Close to one in three adolescent girls in Malawi begin childbearing before their 19th birthday. Early childbearing has significant negative implications for girls' health and wellness. It starts a cycle of social exclusion that often begins with their expulsion or voluntary withdrawal from school with dire socio-economic consequences. Children born to adolescent girls are also vulnerable, and excluded from full societal benefits because of their parents' poor socioeconomic status. While a constellation of actors—government, advocacy, research, and development partners—have focused on reducing teenage pregnancy, there is less attention on the wellness of the millions of pregnant and parenting adolescents (PPAs) in Sub-Saharan Africa (SSA). Very little is known about their lived experiences, including how they perceive their roles as parents, the challenges they experience, and the support they need to improve their life chances. However, robust evidence on the lived realities of PPAs can support the design and implementation of policies and programs to improve not only their wellness but also that of their children. The Centre for Social Research (CSR), University of Malawi, and the African Population and Health Research Center (APHRC) implemented a mixed-methods study in Blantyre, Malawi, to understand how early and unintended pregnancy culminates in the social exclusion of adolescent mothers. We also explored interventions that could ensure their education and economic empowerment. Methods We conducted a concurrent, equal status mixed-methods cross-sectional study comprising a quantitative survey (n = 669 pregnant or parenting girls) and qualitative interviews (n = 57 multiple category participants) in urban and rural Blantyre. Survey participants were selected using two-stage cluster sampling after we conducted a household listing. Overall, we conducted 44 in-depth interviews: 18 among pregnant and parenting adolescent girls, 10 among parenting boys and 16 among parents/guardians. In addition, we conducted 13 key informant interviews, four with teachers, three with policymakers, and six with community leaders and non-governmental organization (NGO) representatives. We also held two validation/dissemination workshops—one among pregnant and parenting girls in Blantyre and the other in Lilongwe—among key stakeholders, including two representatives for pregnant and parenting girls. During both meetings, key findings of the study were presented, and stakeholders not only shared their experiences but also made recommendations on ways to address challenges facing PPAs.

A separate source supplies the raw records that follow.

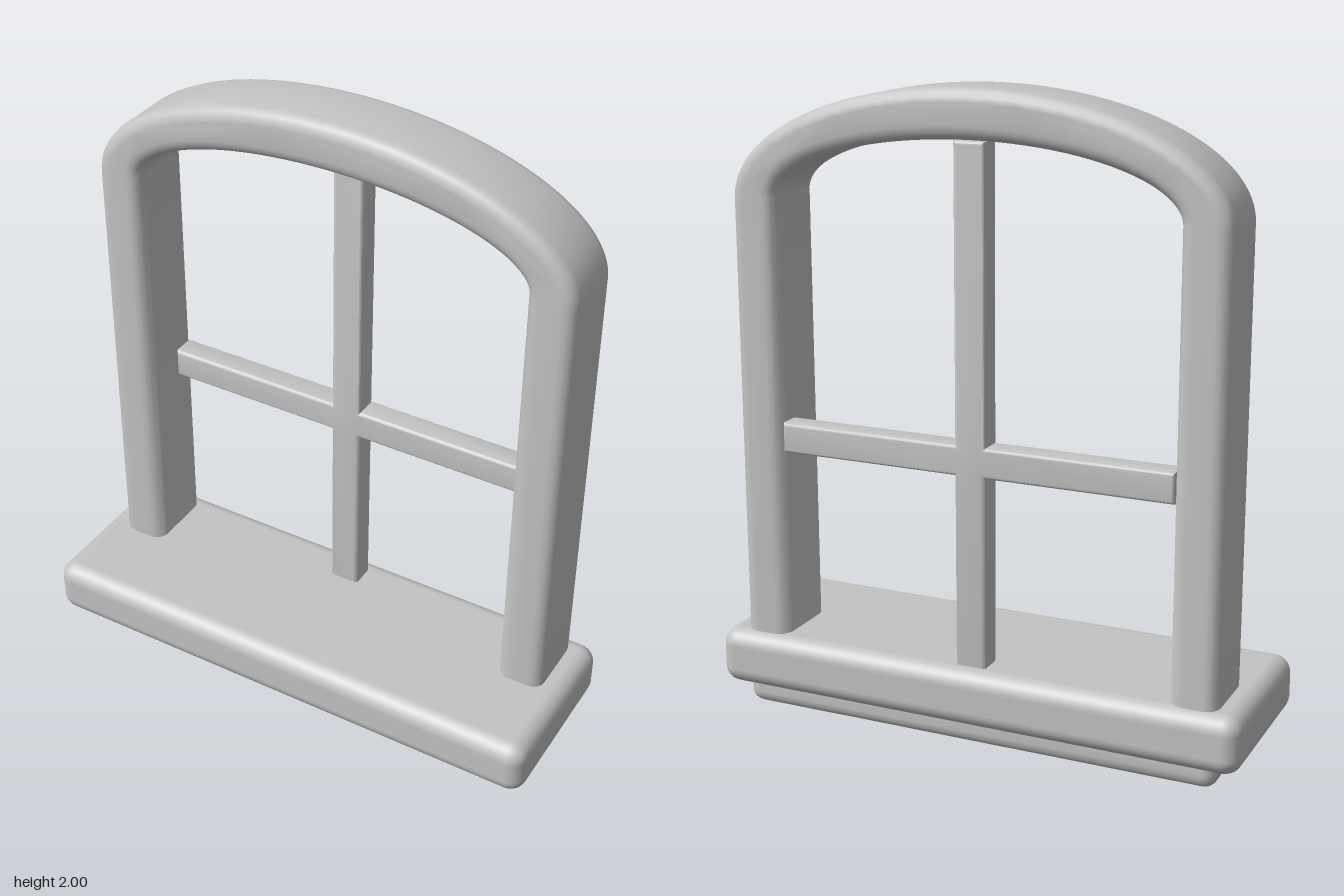
import * as THREE from 'three';
import { toCreasedNormals } from 'three/addons/utils/BufferGeometryUtils.js';
import { RoundedBoxGeometry } from 'three/addons/geometries/RoundedBoxGeometry.js';

// Outline with straight sides, elliptical top and softly rounded bottom corners
function archPath(path, halfWidth, bottom, spring, rise, corner) {
  path.moveTo(-halfWidth + corner, bottom);
  path.lineTo(halfWidth - corner, bottom);
  path.quadraticCurveTo(halfWidth, bottom, halfWidth, bottom + corner);
  path.lineTo(halfWidth, spring);
  path.absellipse(0, spring, halfWidth, rise, 0, Math.PI, false, 0);
  path.lineTo(-halfWidth, bottom + corner);
  path.quadraticCurveTo(-halfWidth, bottom, -halfWidth + corner, bottom);
  return path;
}

// Extrude between two z values with rounded edges that stay inside the outline
function roundedExtrude(shape, back, front, bevel) {
  const geometry = new THREE.ExtrudeGeometry(shape, {
    depth: front - back - 2 * bevel,
    bevelThickness: bevel,
    bevelSize: bevel,
    bevelOffset: -bevel,
    bevelSegments: 4,
    curveSegments: 32,
  });
  geometry.translate(0, 0, back + bevel);
  return toCreasedNormals(geometry, 0.7);
}

export function createModel() {
  const group = new THREE.Group();
  const plaster = new THREE.MeshStandardMaterial({ color: 0xc4c4c4 });
  plaster.name = 'light grey';

  const add = (name, geometry) => {
    const mesh = new THREE.Mesh(geometry, plaster);
    mesh.name = name;
    group.add(mesh);
    return mesh;
  };

  // Arched surround, its bottom rail running under the sill
  const outline = archPath(new THREE.Shape(), 0.79, 0, 1.64, 0.36, 0.05);
  outline.holes.push(archPath(new THREE.Path(), 0.64, 0.15, 1.65, 0.2, 0.01));
  add('archedFrame', roundedExtrude(outline, -0.25, 0, 0.04));

  // Sill projecting to the front
  add('sill', new RoundedBoxGeometry(1.74, 0.185, 0.58, 4, 0.055)).position.y = 0.16;

  // Glazing bars joined as one cross, set near the back
  const w = 0.05, y0 = 0.855, y1 = 0.95, end = 0.64;
  const cross = new THREE.Shape([
    [-w, 0.15], [w, 0.15], [w, y0], [end, y0], [end, y1], [w, y1],
    [w, 1.85], [-w, 1.85], [-w, y1], [-end, y1], [-end, y0], [-w, y0],
  ].map(([x, y]) => new THREE.Vector2(x, y)));
  add('glazingBars', roundedExtrude(cross, -0.235, -0.15, 0.012));

  return group;
}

|Place of Publication||Nairobi, Kenya|
|Number of pages||52|
|Publication status||Published - 31 May 2022|
- parenting adolescents
- young parents
- South Africa